BEGIN
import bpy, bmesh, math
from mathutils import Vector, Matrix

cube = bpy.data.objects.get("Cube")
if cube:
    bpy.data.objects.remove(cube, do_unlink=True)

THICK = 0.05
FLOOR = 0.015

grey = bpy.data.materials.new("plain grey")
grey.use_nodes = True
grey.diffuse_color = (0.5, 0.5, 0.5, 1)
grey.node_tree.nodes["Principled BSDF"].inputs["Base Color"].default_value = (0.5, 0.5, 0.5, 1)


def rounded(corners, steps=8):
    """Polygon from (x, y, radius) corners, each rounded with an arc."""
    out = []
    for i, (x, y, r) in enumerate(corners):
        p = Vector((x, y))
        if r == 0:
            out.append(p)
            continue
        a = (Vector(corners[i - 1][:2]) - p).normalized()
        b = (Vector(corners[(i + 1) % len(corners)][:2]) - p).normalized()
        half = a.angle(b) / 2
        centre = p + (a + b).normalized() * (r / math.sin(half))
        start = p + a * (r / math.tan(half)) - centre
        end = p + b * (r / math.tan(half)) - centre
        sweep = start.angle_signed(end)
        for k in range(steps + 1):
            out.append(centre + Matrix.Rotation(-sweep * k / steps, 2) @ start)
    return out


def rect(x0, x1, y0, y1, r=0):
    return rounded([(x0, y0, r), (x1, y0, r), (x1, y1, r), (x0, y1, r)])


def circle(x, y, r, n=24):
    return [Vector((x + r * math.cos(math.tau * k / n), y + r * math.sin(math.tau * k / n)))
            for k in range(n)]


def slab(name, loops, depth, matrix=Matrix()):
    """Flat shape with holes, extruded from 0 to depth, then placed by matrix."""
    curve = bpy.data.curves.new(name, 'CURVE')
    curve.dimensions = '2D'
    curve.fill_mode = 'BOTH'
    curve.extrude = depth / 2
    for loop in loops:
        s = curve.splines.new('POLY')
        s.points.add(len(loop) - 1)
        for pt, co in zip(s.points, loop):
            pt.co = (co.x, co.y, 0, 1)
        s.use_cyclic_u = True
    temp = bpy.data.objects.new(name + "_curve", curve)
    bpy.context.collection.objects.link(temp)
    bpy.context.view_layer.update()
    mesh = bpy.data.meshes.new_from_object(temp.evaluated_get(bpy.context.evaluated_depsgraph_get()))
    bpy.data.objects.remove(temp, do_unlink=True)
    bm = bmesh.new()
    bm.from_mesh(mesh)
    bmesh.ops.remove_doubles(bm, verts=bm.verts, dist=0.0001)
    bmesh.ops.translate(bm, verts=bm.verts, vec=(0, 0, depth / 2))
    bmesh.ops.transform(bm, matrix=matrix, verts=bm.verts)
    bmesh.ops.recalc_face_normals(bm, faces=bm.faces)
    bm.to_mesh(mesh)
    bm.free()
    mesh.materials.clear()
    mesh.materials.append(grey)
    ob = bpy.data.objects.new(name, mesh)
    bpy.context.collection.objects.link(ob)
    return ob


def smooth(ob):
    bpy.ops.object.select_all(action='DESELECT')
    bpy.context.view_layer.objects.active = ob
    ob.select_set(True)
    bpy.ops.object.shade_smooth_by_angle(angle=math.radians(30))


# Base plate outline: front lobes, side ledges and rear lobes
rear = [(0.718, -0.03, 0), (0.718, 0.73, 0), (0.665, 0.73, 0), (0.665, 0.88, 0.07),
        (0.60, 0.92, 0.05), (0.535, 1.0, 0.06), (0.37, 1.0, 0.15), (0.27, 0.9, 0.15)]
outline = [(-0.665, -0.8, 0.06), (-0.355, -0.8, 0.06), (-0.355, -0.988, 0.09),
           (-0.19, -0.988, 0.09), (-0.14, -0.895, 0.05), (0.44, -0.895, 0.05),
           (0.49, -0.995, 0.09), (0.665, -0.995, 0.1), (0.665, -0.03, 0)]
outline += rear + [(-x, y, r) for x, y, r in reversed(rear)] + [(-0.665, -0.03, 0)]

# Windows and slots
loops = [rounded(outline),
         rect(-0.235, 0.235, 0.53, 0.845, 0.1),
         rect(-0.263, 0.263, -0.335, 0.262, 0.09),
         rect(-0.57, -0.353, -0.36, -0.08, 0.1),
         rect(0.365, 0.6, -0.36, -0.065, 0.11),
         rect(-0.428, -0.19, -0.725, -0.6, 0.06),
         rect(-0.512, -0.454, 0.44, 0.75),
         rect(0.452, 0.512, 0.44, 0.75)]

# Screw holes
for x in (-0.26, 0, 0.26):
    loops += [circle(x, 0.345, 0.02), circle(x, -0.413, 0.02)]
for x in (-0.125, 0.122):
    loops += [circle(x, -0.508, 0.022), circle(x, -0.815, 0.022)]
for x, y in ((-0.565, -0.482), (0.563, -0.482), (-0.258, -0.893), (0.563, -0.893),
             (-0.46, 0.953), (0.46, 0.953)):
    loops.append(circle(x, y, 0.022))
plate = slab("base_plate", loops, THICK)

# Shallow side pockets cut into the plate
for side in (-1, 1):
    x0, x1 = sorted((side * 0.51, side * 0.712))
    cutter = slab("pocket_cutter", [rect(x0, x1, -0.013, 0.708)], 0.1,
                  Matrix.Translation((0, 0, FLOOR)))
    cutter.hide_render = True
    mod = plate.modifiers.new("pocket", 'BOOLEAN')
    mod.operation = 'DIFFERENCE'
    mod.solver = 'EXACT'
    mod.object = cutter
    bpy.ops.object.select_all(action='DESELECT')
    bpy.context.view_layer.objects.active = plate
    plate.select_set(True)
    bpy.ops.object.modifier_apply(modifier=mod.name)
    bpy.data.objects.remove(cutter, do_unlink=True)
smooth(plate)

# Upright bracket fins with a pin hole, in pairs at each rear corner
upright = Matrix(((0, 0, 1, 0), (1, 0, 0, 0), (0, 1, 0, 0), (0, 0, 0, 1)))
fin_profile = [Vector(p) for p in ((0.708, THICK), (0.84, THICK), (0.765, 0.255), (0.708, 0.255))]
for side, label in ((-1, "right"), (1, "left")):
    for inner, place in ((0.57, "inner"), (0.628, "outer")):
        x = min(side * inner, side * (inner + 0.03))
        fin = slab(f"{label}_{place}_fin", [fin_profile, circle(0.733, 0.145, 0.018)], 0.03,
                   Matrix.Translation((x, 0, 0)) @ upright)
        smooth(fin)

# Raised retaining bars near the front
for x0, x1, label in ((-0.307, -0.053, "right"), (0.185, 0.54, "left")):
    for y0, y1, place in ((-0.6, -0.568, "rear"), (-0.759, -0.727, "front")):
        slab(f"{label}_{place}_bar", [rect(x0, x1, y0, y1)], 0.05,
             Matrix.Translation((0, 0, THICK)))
END
▶ Problem
All lines from the line containing "smooth(fin)" through the end of the listing above are to be duplicated exactly; include both ends and nothing further.

▶ Your solution
        smooth(fin)

# Raised retaining bars near the front
for x0, x1, label in ((-0.307, -0.053, "right"), (0.185, 0.54, "left")):
    for y0, y1, place in ((-0.6, -0.568, "rear"), (-0.759, -0.727, "front")):
        slab(f"{label}_{place}_bar", [rect(x0, x1, y0, y1)], 0.05,
             Matrix.Translation((0, 0, THICK)))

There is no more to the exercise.